A recent study found that the swarms of Moon Jellies we find beached are actually correlated to the lunar cycle. The masses typically peak a week after a full moon, though no explanation was provided. These brainless blobs have been undulating around the world’s oceans for over 500 million years. Clearly, they are tough little survivors.
Last month this unusual bivalve caught my eye while I was walking on the Mustang Island beach. Since the amber exterior is leathery in texture and not a hard surface, I had to soak it in bleach and let it dry outside for a long, long time to disperse the strong, fishy odor.
As you can (kind of) see in the second photo, the shell’s interior made my effort worthwhile. The Atlantic Pearl Oyster (Pinctada imbricata), as the name implies, can create desirable, nacreous gemstones. Which actually led to some problems for the species. On his third trip in 1498, Christopher Columbus collected some pearls which in turn led to a major pearl harvesting industry off the coast of Venezuela. Their popularity led to a massive depletion of the population.
I may not have found a pearl but I still feel like I discovered a bit of treasure.
Not So Long Wings
I came across this colorful pair at Aransas National Wildlife Refuge last month. Despite their Latin binomial, the wings of the Blue Dasher (Pachydiplax longipennis) are really not that much longer than others. Perhaps a more appropriate name would’ve referenced their frosty blue coloration. Or, here’s your word for the day, their pruinose blue coloration. Good ahead, look it up, I’ll wait…cool word, right?

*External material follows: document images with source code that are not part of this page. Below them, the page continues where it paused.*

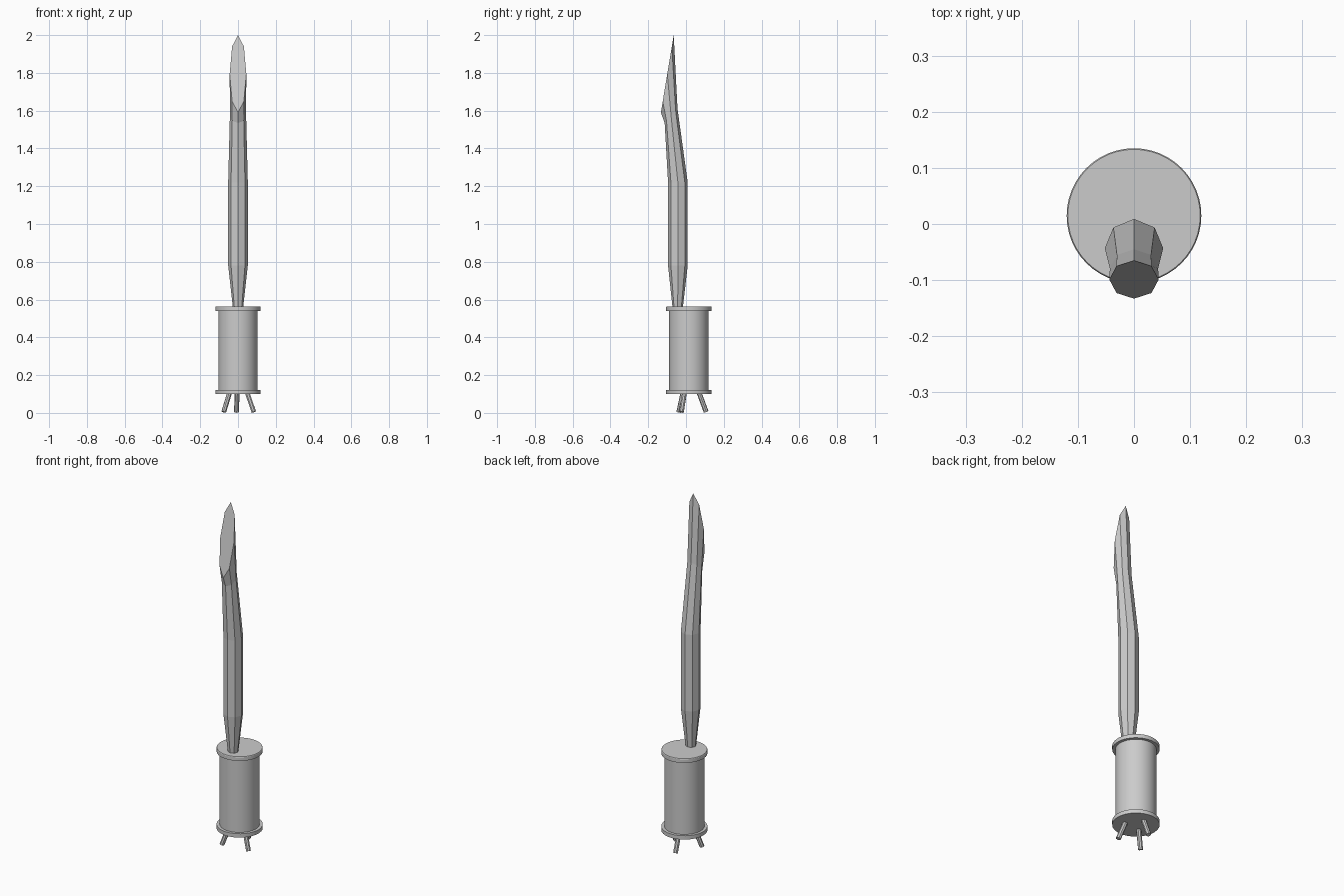
import bpy, bmesh
from math import sin, cos, pi, radians
from mathutils import Vector

if "Cube" in bpy.data.objects:
    bpy.data.objects.remove(bpy.data.objects["Cube"])

CY = 0.015  # y of the canister axis


def make_object(name, bm):
    bmesh.ops.recalc_face_normals(bm, faces=bm.faces)
    mesh = bpy.data.meshes.new(name)
    bm.to_mesh(mesh)
    bm.free()
    obj = bpy.data.objects.new(name, mesh)
    bpy.context.collection.objects.link(obj)
    return obj


def loft(name, rings):
    """Skin a list of equal-length point rings and cap both ends."""
    bm = bmesh.new()
    loops = [[bm.verts.new(p) for p in ring] for ring in rings]
    n = len(loops[0])
    for a, b in zip(loops, loops[1:]):
        for i in range(n):
            j = (i + 1) % n
            bm.faces.new((a[i], a[j], b[j], b[i]))
    bm.faces.new(loops[0])
    bm.faces.new(loops[-1])
    return make_object(name, bm)


def ring(cy, rx, ry, z, rise=0.0, n=8, offset=0.0):
    """Ellipse around (0, cy); rise tilts it up towards the back."""
    return [(rx * cos(2 * pi * i / n), cy + ry * sin(2 * pi * i / n),
             z + rise * sin(2 * pi * i / n)) for i in range(n)]


# Canister: straight barrel with a thin flange at each end
profile = [(0.12, 0.10), (0.12, 0.122), (0.104, 0.122),
           (0.104, 0.54), (0.12, 0.54), (0.12, 0.56), (0.118, 0.563)]
canister = loft("canister", [ring(CY, r, r, z, n=48) for r, z in profile])
bpy.context.view_layer.objects.active = canister
canister.select_set(True)
bpy.ops.object.shade_smooth_by_angle(angle=radians(30))
canister.select_set(False)

# Bent octagonal shaft ending in a steep slanted flat
loft("shaft", [
    ring(-0.044, 0.027, 0.027, 0.555),
    ring(-0.043, 0.052, 0.052, 0.78),
    ring(-0.043, 0.052, 0.052, 1.22),
    ring(-0.079, 0.043, 0.034, 1.573, rise=0.038),
    ring(-0.099, 0.044, 0.034, 1.795, rise=0.205),
])

# Three splayed pegs underneath
for k in range(3):
    a = radians(95 + 120 * k)
    out = Vector((cos(a), sin(a), 0))
    base = Vector((0, CY, 0))
    foot = base + out * 0.092 + Vector((0, 0, 0.005))
    top = base + out * 0.055 + Vector((0, 0, 0.105))
    axis = (top - foot).normalized()
    side = axis.cross(out).normalized()
    up = axis.cross(side)
    circle = [(side * cos(t * pi / 4) + up * sin(t * pi / 4)) * 0.013 for t in range(8)]
    loft(f"peg_{k + 1}", [[foot + c for c in circle], [top + c for c in circle]])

I stopped by the Bent Oak Rookery last month to see how things were progressing. It was quite a bit noisier than my first trip since this time the nests were filled with hungry fledglings.
I cringed watching this feeding process as the young Great Blue Herons (GBH) vigorously attacked their parent with sharp pointed beaks in their quest for regurgitated food. I kept thinking that someone was gonna lose an eye.
Years ago my friend Julie was on the receiving end of a beak up her nose while helping to rehab a GBH. So I know they can cause a substantial amount of damage (and not an insignificant amount of pain).
I never wanted to have kids but let me also state for the record, I never want to be the parent of a GBH.